The White House, in a slightly more optimistic forecast, predicted Thursday the economy will log solid growth and that the nation's unemployment rate will dip lower this year.

The Bush administration forecast that the gross domestic product will grow by 3.6 percent, as measured from the fourth quarter of last year to the fourth quarter of this year. That is a better than its previous forecast of a 3.4 percent growth rate for this year.

The upgraded forecast comes despite a run up in energy prices and mostly reflects the big growth spurt recorded by the economy in the opening quarter of this year.

For all of 2005, the economy expanded at a 3.2 percent pace.
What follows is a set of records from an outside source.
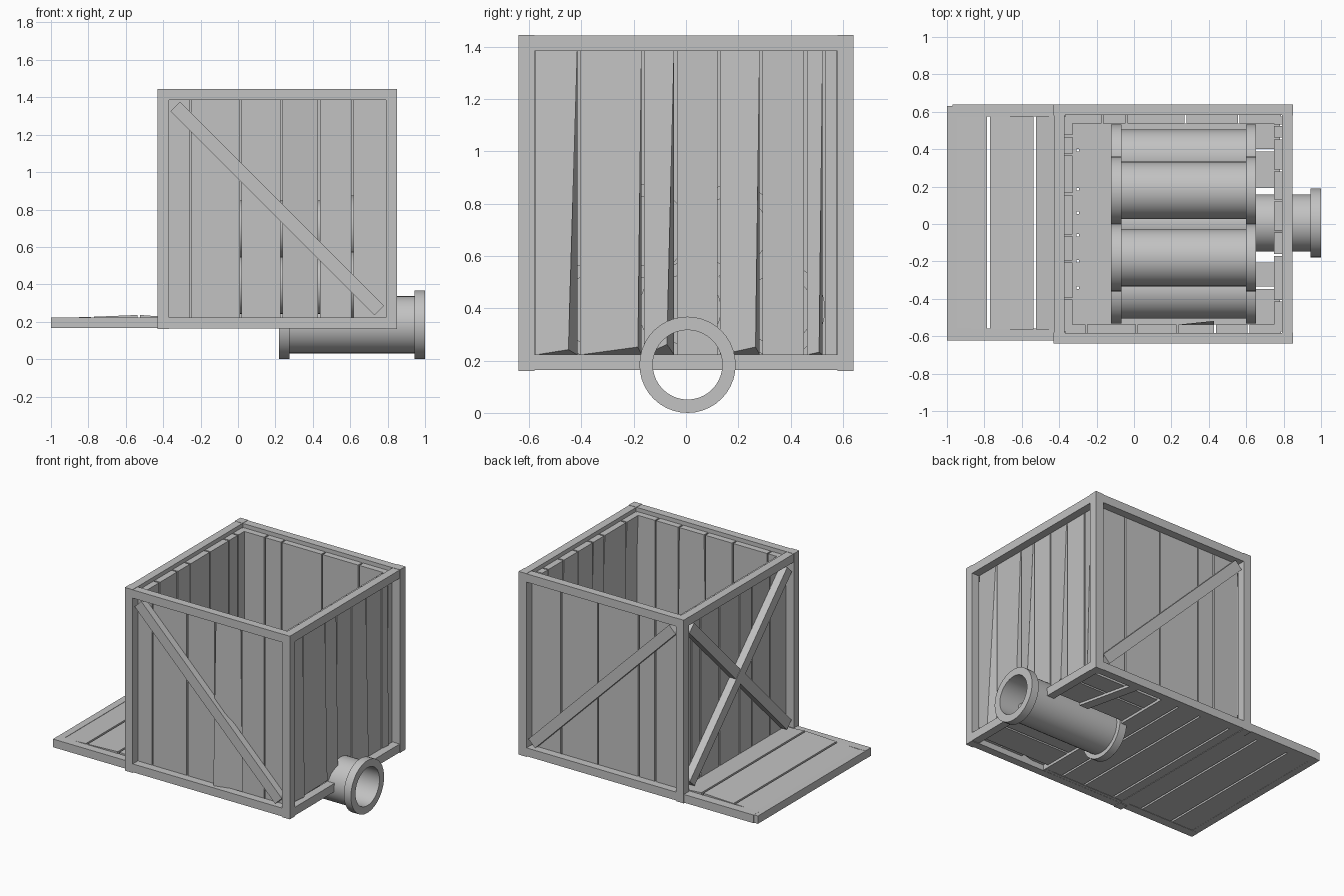
import bpy, bmesh, math
from mathutils import Vector

if "Cube" in bpy.data.objects:
    bpy.data.objects.remove(bpy.data.objects["Cube"])

grey = bpy.data.materials.new("plain_grey")
grey.diffuse_color = (0.54, 0.54, 0.54, 1)
grey.use_nodes = True
grey.node_tree.nodes["Principled BSDF"].inputs["Base Color"].default_value = grey.diffuse_color

X0, X1, Y = -0.43, 0.85, 0.64      # crate outline
Z0, Z1, T = 0.165, 1.445, 0.06     # crate bottom, top, frame thickness


def finish(name, bm):
    bmesh.ops.recalc_face_normals(bm, faces=bm.faces)
    me = bpy.data.meshes.new(name)
    bm.to_mesh(me)
    bm.free()
    ob = bpy.data.objects.new(name, me)
    bpy.context.collection.objects.link(ob)
    me.materials.append(grey)
    return ob


def hexa(bm, pts):
    """Box from 8 corners: lower loop of 4, then upper loop of 4."""
    v = [bm.verts.new(p) for p in pts]
    for f in ((0, 1, 2, 3), (4, 5, 6, 7), (0, 1, 5, 4), (1, 2, 6, 5), (2, 3, 7, 6), (3, 0, 4, 7)):
        bm.faces.new([v[i] for i in f])


def box(bm, x0, x1, y0, y1, z0, z1):
    hexa(bm, [(x, y, z) for z in (z0, z1) for x, y in ((x0, y0), (x1, y0), (x1, y1), (x0, y1))])


# wall coordinates: u along the wall, d inward from the outer face, z up
SIDES = {
    "front": lambda u, d, z: (u, -Y + d, z),
    "back": lambda u, d, z: (u, Y - d, z),
    "left": lambda u, d, z: (X0 + d, u, z),
    "right": lambda u, d, z: (X1 - d, u, z),
}


def wall(side, gaps, lo, hi, bent=None):
    """Upright planks between gap positions.
    bent = {index: (left push, right push, side turn, rise of the outer right corner)} at the foot."""
    bm, m, bent = bmesh.new(), SIDES[side], bent or {}
    edges = [lo] + gaps + [hi]
    d0, d1 = T - 0.002, 0.102
    for i, (a, b) in enumerate(zip(edges, edges[1:])):
        a, b = a + 0.005, b - 0.005
        pa, pb, turn, rise = bent.get(i, (0, 0, 0, 0))
        z = 0.222 if rise else 0.205
        bot = [(a, d0 + pa, z), (b - turn, d0 + pb, z + rise), (b, d1 + pb, z), (a, d1 + pa, z)]
        top = [(a, d0, 1.415), (b, d0, 1.415), (b, d1, 1.415), (a, d1, 1.415)]
        hexa(bm, [m(*p) for p in bot + top])
    finish(side + "_planks", bm)


def brace(name, side, p, q, w, d0, d1):
    """Diagonal board on a wall from p to q (u, z)."""
    bm, m = bmesh.new(), SIDES[side]
    p, q = Vector(p), Vector(q)
    n = (q - p).normalized()
    n = Vector((-n.y, n.x)) * w / 2
    hexa(bm, [m(c.x, d, c.y) for d in (d0, d1) for c in (p - n, q - n, q + n, p + n)])
    finish(name, bm)


# crate frame: corner posts and top and bottom rails
bm = bmesh.new()
for x in (X0, X1 - T):
    for y in (-Y, Y - T):
        box(bm, x, x + T, y, y + T, Z0 - 0.004, Z1)
for z in (Z0, Z1 - T):
    for y in (-Y, Y - T):
        box(bm, X0 + T, X1 - T, y + 0.002, y + T - 0.002, z, z + T - 0.002)
    for x in (X0, X1 - T):
        box(bm, x + 0.002, x + T - 0.002, -Y + T, Y - T, z, z + T - 0.002)
finish("crate_frame", bm)

# plank walls, some boards sprung loose at the foot
wall("front", [-0.255, 0.015, 0.232, 0.433, 0.613], X0 + T, X1 - T, {3: (-0.03, 0.02, 0, 0)})
wall("back", [-0.17, -0.04, 0.275, 0.56], X0 + T, X1 - T)
wall("left", [-0.4, -0.2, -0.06, 0.16, 0.37, 0.47], -Y + T, Y - T)
wall("right", [-0.41, -0.165, -0.04, 0.125, 0.287, 0.457, 0.528], -Y + T, Y - T,
     {0: (0, -0.04, 0.035, 0.02), 1: (0, -0.03, 0.014, 0.03), 2: (0, -0.035, 0.028, 0.04),
      4: (0, -0.035, 0.016, 0.03), 6: (0, -0.02, 0.014, 0.01)})

# diagonal braces
brace("front_brace", "front", (-0.335, 1.35), (0.755, 0.26), 0.072, 0.01, 0.058)
brace("back_brace", "back", (-0.335, 1.35), (0.755, 0.26), 0.072, 0.01, 0.058)
brace("left_brace_a", "left", (-0.54, 1.35), (0.54, 0.26), 0.072, 0.004, 0.057)
brace("left_brace_b", "left", (0.54, 1.35), (-0.54, 0.26), 0.072, 0.007, 0.058)

# crate floor: boards along x, broken open around the loose pipe
bm = bmesh.new()
cuts = [-0.545, -0.34, -0.2, -0.06, 0.06, 0.185, 0.395, 0.545]
for i, (a, b) in enumerate(zip(cuts, cuts[1:])):
    end = 0.22 if i in (2, 3, 4) else X1 - 0.07
    box(bm, X0 + T, end, a + 0.007, b - 0.007, 0.185, 0.223)
# slanted broken slat beneath the boards
hexa(bm, [(x, y, z) for z in (0.168, 0.186)
          for x, y in ((0.45, 0.58), (0.52, 0.58), (0.61, 0.19), (0.54, 0.19))])
finish("crate_floor", bm)

# lid lying flat, partly under the crate, rising slightly towards it
bm = bmesh.new()
LX0, LX1 = -1.0, 0.26
cuts = [LX0, -0.778, -0.53, -0.3, -0.06, 0.12, LX1]
for a, b in zip(cuts, cuts[1:]):
    za, zb = (0.218 + 0.022 * min((x + 1) / 0.57, 1) if x < -0.4 else 0.22 for x in (a, b))
    a, b = a + 0.007, b - 0.007
    hexa(bm, [(x, y, z) for z0, z1 in ((0.168, 0.168), (za, zb))
              for x, y, z in ((a, -0.565, z0), (b, -0.565, z1), (b, 0.575, z1), (a, 0.575, z0))])
for y0, y1 in ((-0.622, -0.56), (0.575, 0.638)):
    box(bm, LX0 + (0.03 if y0 > 0 else 0), LX1, y0, y1, 0.166, 0.223)
for x in (LX0, LX1 - 0.05):
    box(bm, x, x + 0.05, -0.57, 0.632, 0.167, 0.222)
finish("crate_lid", bm)


def pipe(name, x, y, z, length=0.775, R=0.18, body=0.153, bore=0.133, fl=0.055, n=40):
    """Flanged pipe along x, turned from a closed profile."""
    prof = [(0, bore), (0, R), (fl, R), (fl, body), (length - fl, body),
            (length - fl, R), (length, R), (length, bore)]
    bm = bmesh.new()
    rings = [[bm.verts.new((x + px, y + r * math.cos(2 * math.pi * k / n), z + r * math.sin(2 * math.pi * k / n)))
              for px, r in prof] for k in range(n)]
    for k in range(n):
        A, B = rings[k], rings[(k + 1) % n]
        for j in range(len(prof)):
            j2 = (j + 1) % len(prof)
            bm.faces.new((A[j], A[j2], B[j2], B[j]))
    ob = finish(name, bm)
    bpy.ops.object.select_all(action='DESELECT')
    ob.select_set(True)
    bpy.context.view_layer.objects.active = ob
    bpy.ops.object.shade_smooth_by_angle(angle=math.radians(35))


# stacked pipes inside and the loose pipe pushed through the crate
for i, y in enumerate((-0.352, 0.0, 0.352)):
    pipe(f"lower_pipe_{i + 1}", -0.122, y, 0.395)
for i, y in enumerate((-0.18, 0.18)):
    pipe(f"upper_pipe_{i + 1}", -0.122, y, 0.695)
pipe("loose_pipe", 0.22, 0.006, 0.184, length=0.78, R=0.184)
The White House continues to project good economic growth in 2007 and 2008, at 3.3 percent of 3.2 percent respectively. Those forecasts are unchanged from previous estimates.

The administration's new forecasts also predicted further improvement in the nation's unemployment rate, which had edged down to 5.1 percent by the end of last year.

The White House now expects the jobless rate for all of 2006 to drop to 4.7 percent, which is lower than its previous forecast of a 5 percent unemployment rate.

However, in 2007 the unemployment rate would inch up to 4.8 percent and to 4.9 percent in 2008, according to the new forecast. Still, that would be better than the old forecast, which had the jobless rates in 2007 and 2008 at 5 percent.

Inflation, however, is projected to turn higher this year than thought six months ago.

Consumer prices are expected to rise by 3 percent this year, up from a previous forecast of a 2.4 percent rise in consumer inflation. That higher inflation forecast reflects the big jump in energy prices seen this year.

Oil prices topped a record high of $75 a barrel in late April; they are now hovering above $69 a barrel. Gasoline prices, which have marched higher, are above $3 a gallon in some areas.

Inflation should calm down a bit over the next two years, rising by a more moderate 2.4 percent in 2007 and 2008, the White House said, the same as previously forecast.

Its economic forecasts are issued twice a year. The projections were mainly developed by a team of people from the White House's Council of Economic Advisers, the Treasury Department and the Office of Management and Budget.